◆ **YOUR ASSIGNMENT**: Write out, without any change, the lines in the material below that run from the line with "# Rider's torso, hips and belt" through the line with "[oval(R, r, r, z) for r, z in", both included.

◆ **EXERCISE DATA**:
▽
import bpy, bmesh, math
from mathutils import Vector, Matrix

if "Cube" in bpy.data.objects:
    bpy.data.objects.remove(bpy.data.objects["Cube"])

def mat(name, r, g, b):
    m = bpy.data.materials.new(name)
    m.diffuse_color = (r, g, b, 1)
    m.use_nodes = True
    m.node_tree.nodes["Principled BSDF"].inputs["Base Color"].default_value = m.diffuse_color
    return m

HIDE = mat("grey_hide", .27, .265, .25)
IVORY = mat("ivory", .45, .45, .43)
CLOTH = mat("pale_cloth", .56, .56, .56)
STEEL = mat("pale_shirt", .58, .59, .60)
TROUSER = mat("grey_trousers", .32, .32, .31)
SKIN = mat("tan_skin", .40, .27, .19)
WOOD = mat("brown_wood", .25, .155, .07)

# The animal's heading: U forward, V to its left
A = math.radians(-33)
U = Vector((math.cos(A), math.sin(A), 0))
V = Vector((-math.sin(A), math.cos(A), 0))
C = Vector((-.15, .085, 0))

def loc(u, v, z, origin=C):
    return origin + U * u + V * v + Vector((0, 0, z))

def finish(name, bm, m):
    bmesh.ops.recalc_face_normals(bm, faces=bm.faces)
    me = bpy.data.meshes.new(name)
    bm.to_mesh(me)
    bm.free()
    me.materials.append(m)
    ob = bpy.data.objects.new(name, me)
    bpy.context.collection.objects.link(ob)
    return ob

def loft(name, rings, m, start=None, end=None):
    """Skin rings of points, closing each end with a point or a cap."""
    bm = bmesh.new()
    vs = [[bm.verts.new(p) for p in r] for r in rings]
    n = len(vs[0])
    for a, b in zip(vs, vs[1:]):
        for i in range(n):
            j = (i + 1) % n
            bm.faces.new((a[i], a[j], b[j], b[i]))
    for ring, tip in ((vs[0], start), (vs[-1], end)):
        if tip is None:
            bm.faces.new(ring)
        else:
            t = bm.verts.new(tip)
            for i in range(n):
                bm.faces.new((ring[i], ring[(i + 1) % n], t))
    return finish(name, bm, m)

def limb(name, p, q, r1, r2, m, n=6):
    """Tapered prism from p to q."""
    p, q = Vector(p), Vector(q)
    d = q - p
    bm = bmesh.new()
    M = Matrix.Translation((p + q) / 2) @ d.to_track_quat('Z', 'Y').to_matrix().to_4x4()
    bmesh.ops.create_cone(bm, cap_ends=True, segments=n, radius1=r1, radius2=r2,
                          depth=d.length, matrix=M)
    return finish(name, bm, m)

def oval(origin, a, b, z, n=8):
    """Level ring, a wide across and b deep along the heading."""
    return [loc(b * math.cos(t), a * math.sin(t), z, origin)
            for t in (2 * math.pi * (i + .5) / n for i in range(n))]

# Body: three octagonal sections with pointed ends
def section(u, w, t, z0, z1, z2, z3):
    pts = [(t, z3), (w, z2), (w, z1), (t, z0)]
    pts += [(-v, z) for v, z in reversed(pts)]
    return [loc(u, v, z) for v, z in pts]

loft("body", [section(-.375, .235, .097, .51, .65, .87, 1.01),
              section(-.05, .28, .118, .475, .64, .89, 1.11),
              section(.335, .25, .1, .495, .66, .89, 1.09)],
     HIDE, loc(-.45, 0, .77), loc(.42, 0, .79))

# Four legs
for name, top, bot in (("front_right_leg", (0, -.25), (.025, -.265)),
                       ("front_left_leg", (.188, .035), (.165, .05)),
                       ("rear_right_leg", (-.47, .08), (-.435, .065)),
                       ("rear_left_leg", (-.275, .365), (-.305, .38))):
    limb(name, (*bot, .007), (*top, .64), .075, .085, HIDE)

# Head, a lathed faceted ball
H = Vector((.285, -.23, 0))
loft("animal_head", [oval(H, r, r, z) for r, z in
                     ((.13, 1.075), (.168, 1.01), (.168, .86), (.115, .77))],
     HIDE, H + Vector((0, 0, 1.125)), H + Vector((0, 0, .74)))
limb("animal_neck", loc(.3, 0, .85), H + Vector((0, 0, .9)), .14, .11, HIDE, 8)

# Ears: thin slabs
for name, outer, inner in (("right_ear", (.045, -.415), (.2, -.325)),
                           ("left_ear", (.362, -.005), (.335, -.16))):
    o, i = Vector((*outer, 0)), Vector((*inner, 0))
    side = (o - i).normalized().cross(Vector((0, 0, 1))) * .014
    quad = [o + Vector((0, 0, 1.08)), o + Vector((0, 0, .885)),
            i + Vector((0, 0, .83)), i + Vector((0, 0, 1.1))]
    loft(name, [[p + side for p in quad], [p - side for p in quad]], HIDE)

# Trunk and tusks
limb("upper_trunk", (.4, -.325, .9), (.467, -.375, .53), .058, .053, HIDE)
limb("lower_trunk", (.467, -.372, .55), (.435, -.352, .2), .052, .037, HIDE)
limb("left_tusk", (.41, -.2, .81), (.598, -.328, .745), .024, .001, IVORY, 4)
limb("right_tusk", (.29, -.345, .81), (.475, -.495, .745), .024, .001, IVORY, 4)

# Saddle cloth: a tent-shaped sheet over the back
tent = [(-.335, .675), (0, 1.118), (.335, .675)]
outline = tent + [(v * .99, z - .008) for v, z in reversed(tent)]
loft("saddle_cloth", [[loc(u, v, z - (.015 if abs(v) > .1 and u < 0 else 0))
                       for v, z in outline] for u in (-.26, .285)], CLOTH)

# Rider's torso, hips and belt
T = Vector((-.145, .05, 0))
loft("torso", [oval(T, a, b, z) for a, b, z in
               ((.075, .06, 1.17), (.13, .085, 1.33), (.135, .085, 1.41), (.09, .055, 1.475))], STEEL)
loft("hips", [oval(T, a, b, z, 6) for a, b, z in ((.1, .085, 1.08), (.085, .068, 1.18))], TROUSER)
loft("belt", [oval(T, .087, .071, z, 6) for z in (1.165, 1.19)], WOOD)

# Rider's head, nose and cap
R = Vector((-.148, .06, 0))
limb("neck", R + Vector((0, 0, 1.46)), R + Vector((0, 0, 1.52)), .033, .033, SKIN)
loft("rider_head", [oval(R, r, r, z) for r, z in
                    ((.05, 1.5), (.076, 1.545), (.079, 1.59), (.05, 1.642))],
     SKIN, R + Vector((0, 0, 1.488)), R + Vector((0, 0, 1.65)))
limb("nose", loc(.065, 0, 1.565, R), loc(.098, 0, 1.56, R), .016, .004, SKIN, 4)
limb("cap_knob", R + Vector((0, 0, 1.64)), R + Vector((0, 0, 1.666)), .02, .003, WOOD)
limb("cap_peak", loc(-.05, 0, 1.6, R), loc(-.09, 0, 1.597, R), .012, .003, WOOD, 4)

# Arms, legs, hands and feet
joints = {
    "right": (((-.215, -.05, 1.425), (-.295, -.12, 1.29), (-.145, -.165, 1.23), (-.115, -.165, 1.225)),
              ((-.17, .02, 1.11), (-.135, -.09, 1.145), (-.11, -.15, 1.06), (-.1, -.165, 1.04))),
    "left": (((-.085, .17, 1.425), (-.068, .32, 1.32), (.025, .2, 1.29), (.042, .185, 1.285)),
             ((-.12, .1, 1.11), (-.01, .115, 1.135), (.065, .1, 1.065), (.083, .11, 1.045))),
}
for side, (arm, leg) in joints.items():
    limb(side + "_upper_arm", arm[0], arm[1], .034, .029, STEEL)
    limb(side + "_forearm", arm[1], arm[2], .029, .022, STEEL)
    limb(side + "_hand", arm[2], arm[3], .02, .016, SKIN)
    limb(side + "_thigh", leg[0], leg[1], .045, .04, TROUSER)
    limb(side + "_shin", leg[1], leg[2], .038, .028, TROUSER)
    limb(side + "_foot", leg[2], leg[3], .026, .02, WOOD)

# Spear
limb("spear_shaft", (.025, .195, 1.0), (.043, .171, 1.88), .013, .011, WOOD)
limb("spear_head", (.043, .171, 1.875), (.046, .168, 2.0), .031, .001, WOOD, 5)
△
◆ **RESPONSE TO THIS EXERCISE**:
# Rider's torso, hips and belt
T = Vector((-.145, .05, 0))
loft("torso", [oval(T, a, b, z) for a, b, z in
               ((.075, .06, 1.17), (.13, .085, 1.33), (.135, .085, 1.41), (.09, .055, 1.475))], STEEL)
loft("hips", [oval(T, a, b, z, 6) for a, b, z in ((.1, .085, 1.08), (.085, .068, 1.18))], TROUSER)
loft("belt", [oval(T, .087, .071, z, 6) for z in (1.165, 1.19)], WOOD)

# Rider's head, nose and cap
R = Vector((-.148, .06, 0))
limb("neck", R + Vector((0, 0, 1.46)), R + Vector((0, 0, 1.52)), .033, .033, SKIN)
loft("rider_head", [oval(R, r, r, z) for r, z in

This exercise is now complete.